Dataset items:

- - - -

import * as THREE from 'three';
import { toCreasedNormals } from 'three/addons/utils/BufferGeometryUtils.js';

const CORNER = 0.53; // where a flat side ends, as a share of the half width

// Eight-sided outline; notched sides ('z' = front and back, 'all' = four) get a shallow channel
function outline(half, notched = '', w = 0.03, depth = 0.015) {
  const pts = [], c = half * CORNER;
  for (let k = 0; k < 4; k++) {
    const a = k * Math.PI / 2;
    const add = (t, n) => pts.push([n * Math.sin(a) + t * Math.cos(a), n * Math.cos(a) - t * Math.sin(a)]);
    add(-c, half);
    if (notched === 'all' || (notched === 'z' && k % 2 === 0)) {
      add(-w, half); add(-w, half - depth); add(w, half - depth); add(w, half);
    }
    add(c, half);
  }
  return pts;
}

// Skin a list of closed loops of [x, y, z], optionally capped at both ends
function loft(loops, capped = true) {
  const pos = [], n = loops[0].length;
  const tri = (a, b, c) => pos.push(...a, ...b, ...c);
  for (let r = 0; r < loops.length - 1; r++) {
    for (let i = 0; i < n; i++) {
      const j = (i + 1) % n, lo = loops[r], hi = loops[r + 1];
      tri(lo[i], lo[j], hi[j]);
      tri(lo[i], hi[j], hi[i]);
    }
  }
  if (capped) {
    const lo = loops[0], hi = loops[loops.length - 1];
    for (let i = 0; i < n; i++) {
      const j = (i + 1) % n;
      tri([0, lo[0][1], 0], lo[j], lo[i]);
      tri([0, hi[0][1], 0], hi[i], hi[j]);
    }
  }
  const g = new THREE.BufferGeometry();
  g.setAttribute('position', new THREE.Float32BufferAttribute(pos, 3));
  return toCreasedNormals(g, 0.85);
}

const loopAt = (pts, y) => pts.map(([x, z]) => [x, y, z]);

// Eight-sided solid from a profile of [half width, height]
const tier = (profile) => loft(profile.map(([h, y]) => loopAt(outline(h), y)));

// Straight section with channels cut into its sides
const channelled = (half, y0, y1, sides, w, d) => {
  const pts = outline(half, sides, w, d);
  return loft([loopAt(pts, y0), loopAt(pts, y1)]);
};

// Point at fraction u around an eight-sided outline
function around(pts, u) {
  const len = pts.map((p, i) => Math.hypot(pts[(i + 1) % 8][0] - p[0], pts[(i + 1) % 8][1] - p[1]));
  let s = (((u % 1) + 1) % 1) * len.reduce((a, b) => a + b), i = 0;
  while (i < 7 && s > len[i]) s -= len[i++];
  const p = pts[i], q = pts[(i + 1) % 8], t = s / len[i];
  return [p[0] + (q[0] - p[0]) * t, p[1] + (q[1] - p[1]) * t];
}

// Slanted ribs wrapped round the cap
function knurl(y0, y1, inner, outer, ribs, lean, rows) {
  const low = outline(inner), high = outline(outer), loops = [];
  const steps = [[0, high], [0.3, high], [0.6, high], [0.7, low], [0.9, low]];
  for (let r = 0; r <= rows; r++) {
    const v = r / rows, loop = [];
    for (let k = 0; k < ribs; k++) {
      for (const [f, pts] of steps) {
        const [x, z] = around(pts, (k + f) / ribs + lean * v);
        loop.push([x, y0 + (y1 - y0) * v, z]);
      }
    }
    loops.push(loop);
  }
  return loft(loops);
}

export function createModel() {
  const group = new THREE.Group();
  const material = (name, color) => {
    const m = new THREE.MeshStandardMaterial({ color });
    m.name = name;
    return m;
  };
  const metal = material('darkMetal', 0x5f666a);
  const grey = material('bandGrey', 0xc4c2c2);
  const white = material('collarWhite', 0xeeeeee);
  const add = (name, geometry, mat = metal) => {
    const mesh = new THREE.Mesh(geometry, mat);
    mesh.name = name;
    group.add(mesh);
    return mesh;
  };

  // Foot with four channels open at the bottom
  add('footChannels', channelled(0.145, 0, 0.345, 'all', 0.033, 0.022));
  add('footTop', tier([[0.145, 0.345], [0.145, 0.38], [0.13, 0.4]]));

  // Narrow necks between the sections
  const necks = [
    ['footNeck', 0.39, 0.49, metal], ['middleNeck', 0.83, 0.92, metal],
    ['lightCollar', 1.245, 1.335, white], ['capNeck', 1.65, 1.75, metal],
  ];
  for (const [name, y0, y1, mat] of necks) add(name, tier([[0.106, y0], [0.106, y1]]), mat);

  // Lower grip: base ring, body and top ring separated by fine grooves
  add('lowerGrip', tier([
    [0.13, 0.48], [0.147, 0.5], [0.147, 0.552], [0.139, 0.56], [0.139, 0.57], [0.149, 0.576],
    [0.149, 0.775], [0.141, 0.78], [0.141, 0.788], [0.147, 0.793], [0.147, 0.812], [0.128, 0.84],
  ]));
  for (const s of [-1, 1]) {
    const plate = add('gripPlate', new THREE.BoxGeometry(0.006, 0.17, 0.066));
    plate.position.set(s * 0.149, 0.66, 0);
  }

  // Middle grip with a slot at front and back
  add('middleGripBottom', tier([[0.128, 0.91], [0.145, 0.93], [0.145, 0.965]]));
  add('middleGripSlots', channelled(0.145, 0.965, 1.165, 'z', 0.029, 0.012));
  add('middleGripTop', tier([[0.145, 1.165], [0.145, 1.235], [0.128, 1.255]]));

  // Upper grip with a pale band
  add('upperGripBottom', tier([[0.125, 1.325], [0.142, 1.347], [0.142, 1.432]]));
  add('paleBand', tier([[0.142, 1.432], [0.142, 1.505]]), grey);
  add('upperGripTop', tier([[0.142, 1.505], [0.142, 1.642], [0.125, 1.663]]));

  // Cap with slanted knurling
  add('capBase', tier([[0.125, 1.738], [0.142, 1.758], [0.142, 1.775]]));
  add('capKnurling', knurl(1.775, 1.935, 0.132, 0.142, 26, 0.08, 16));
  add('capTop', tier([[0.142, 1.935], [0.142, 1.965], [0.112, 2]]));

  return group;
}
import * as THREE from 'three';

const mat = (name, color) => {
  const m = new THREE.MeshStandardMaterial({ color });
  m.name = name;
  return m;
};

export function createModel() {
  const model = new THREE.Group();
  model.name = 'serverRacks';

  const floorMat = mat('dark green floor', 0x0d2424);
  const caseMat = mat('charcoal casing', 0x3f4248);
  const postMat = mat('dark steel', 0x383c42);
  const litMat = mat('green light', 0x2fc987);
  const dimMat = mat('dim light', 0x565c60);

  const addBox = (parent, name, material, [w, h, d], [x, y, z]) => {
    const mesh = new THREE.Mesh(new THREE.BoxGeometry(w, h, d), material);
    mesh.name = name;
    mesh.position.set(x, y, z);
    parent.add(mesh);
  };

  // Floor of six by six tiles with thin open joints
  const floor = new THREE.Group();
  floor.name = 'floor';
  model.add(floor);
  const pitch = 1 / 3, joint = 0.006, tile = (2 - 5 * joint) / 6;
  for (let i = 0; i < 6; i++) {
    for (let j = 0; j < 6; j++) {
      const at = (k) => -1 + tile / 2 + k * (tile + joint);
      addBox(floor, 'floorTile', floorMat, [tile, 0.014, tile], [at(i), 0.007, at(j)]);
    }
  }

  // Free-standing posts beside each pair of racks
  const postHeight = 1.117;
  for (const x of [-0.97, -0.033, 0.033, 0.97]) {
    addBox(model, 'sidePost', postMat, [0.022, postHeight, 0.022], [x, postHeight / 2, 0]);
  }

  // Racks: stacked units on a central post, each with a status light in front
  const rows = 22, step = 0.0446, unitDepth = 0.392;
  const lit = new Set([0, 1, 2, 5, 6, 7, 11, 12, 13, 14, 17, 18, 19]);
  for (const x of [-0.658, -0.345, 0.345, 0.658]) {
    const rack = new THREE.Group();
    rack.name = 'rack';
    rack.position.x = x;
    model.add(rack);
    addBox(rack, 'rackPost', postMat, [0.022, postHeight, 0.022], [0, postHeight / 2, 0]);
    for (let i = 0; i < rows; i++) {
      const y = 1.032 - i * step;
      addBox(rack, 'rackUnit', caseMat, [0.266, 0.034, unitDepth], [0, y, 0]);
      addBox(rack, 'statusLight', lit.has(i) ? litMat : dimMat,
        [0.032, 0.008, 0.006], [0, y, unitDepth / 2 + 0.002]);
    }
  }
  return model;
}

- - - -

Exercise.
Look above for the line holding "const pitch = 1" and the line holding "for (let i = 0; i < rows;", then output exactly those two lines and every line between them, nothing more.

Completed exercise.
  const pitch = 1 / 3, joint = 0.006, tile = (2 - 5 * joint) / 6;
  for (let i = 0; i < 6; i++) {
    for (let j = 0; j < 6; j++) {
      const at = (k) => -1 + tile / 2 + k * (tile + joint);
      addBox(floor, 'floorTile', floorMat, [tile, 0.014, tile], [at(i), 0.007, at(j)]);
    }
  }

  // Free-standing posts beside each pair of racks
  const postHeight = 1.117;
  for (const x of [-0.97, -0.033, 0.033, 0.97]) {
    addBox(model, 'sidePost', postMat, [0.022, postHeight, 0.022], [x, postHeight / 2, 0]);
  }

  // Racks: stacked units on a central post, each with a status light in front
  const rows = 22, step = 0.0446, unitDepth = 0.392;
  const lit = new Set([0, 1, 2, 5, 6, 7, 11, 12, 13, 14, 17, 18, 19]);
  for (const x of [-0.658, -0.345, 0.345, 0.658]) {
    const rack = new THREE.Group();
    rack.name = 'rack';
    rack.position.x = x;
    model.add(rack);
    addBox(rack, 'rackPost', postMat, [0.022, postHeight, 0.022], [0, postHeight / 2, 0]);
    for (let i = 0; i < rows; i++) {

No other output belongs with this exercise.